== Segment start ==
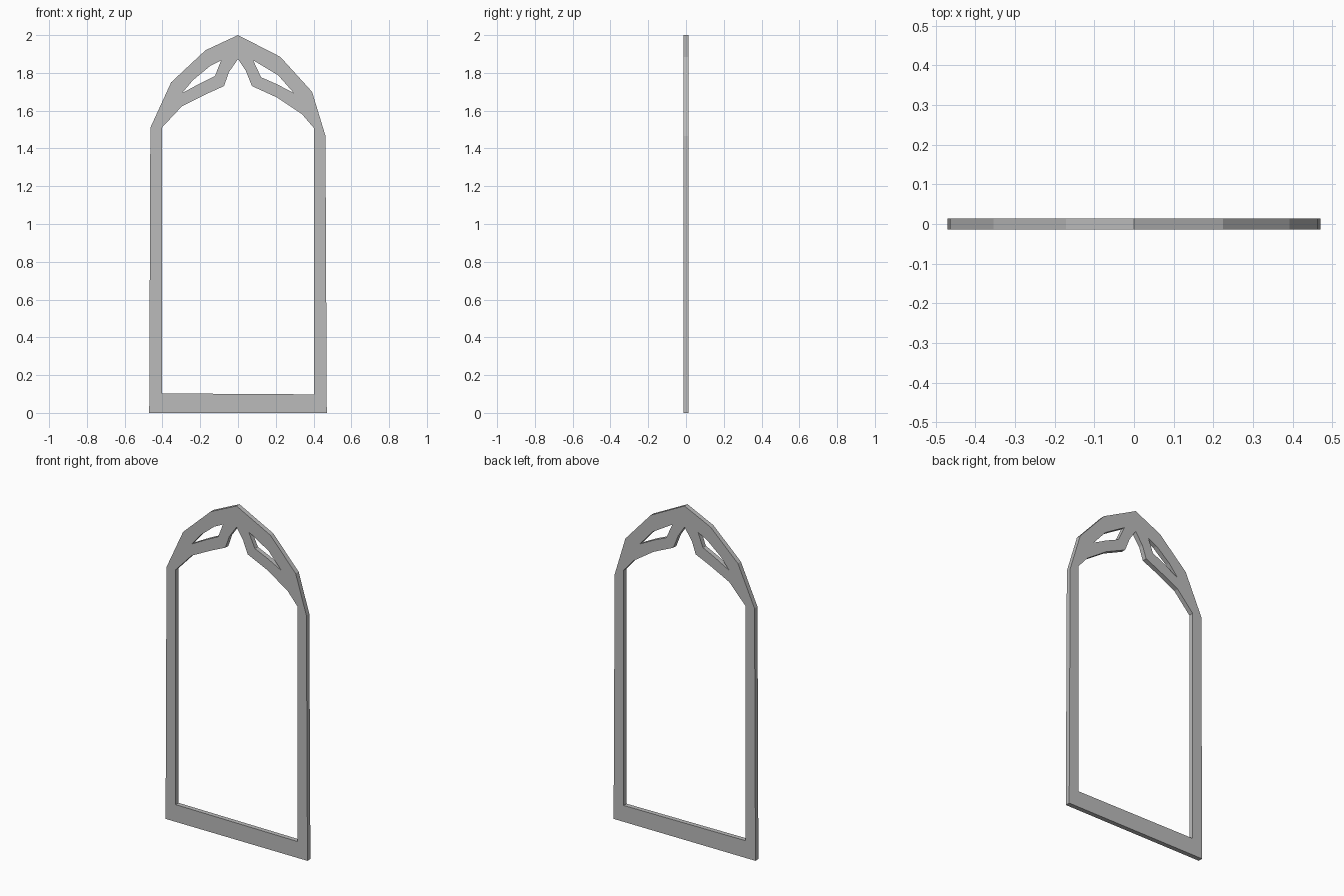
import bpy
import math

cube = bpy.data.objects.get("Cube")
if cube:
    bpy.data.objects.remove(cube, do_unlink=True)

HALF_DEPTH = 0.014

# Plain grey stone
stone = bpy.data.materials.new("grey stone")
stone.use_nodes = True
grey = (0.5, 0.5, 0.5, 1)
stone.diffuse_color = grey
stone.node_tree.nodes["Principled BSDF"].inputs["Base Color"].default_value = grey

# Outer edge of the pointed arch
outline = [(-.47, 0), (-.464, 1.51), (-.354, 1.75), (-.172, 1.92), (0, 2),
           (.224, 1.885), (.392, 1.70), (.463, 1.467), (.47, 0)]

# Main opening with its tracery cusp
opening = [(-.403, .103), (-.403, 1.51), (-.297, 1.623), (-.17, 1.687), (-.074, 1.73),
           (-.048, 1.804), (0, 1.873), (.042, 1.81), (.074, 1.73), (.206, 1.67),
           (.339, 1.581), (.403, 1.507), (.403, .098)]

# Small slanted lights either side of the point
left_light = [(.08, 1.867), (.212, 1.788), (.296, 1.693), (.206, 1.74), (.122, 1.777)]
right_light = [(-.296, 1.693), (-.238, 1.762), (-.148, 1.836), (-.09, 1.865),
               (-.122, 1.783), (-.2, 1.745)]

# One filled profile with three holes, extruded to the frame's depth
curve = bpy.data.curves.new("arched_window_frame", "CURVE")
curve.dimensions = "2D"
curve.fill_mode = "BOTH"
curve.extrude = HALF_DEPTH
for loop in (outline, opening, left_light, right_light):
    spline = curve.splines.new("POLY")
    spline.points.add(len(loop) - 1)
    for point, (x, z) in zip(spline.points, loop):
        point.co = (x, z, 0, 1)
    spline.use_cyclic_u = True
curve.materials.append(stone)

frame = bpy.data.objects.new("arched_window_frame", curve)
bpy.context.collection.objects.link(frame)
frame.rotation_euler.x = math.pi / 2

# Turn the profile into a flat-shaded mesh
bpy.ops.object.select_all(action="DESELECT")
frame.select_set(True)
bpy.context.view_layer.objects.active = frame
bpy.ops.object.convert(target="MESH")
bpy.ops.object.transform_apply(location=False, rotation=True, scale=False)
bpy.ops.object.shade_flat()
== Segment end ==
Only an exact copy is wanted: the lines from the opening of the material through the line that has "# Outer edge of the pointed arch", minus any pictures.

import bpy
import math

cube = bpy.data.objects.get("Cube")
if cube:
    bpy.data.objects.remove(cube, do_unlink=True)

HALF_DEPTH = 0.014

# Plain grey stone
stone = bpy.data.materials.new("grey stone")
stone.use_nodes = True
grey = (0.5, 0.5, 0.5, 1)
stone.diffuse_color = grey
stone.node_tree.nodes["Principled BSDF"].inputs["Base Color"].default_value = grey

# Outer edge of the pointed arch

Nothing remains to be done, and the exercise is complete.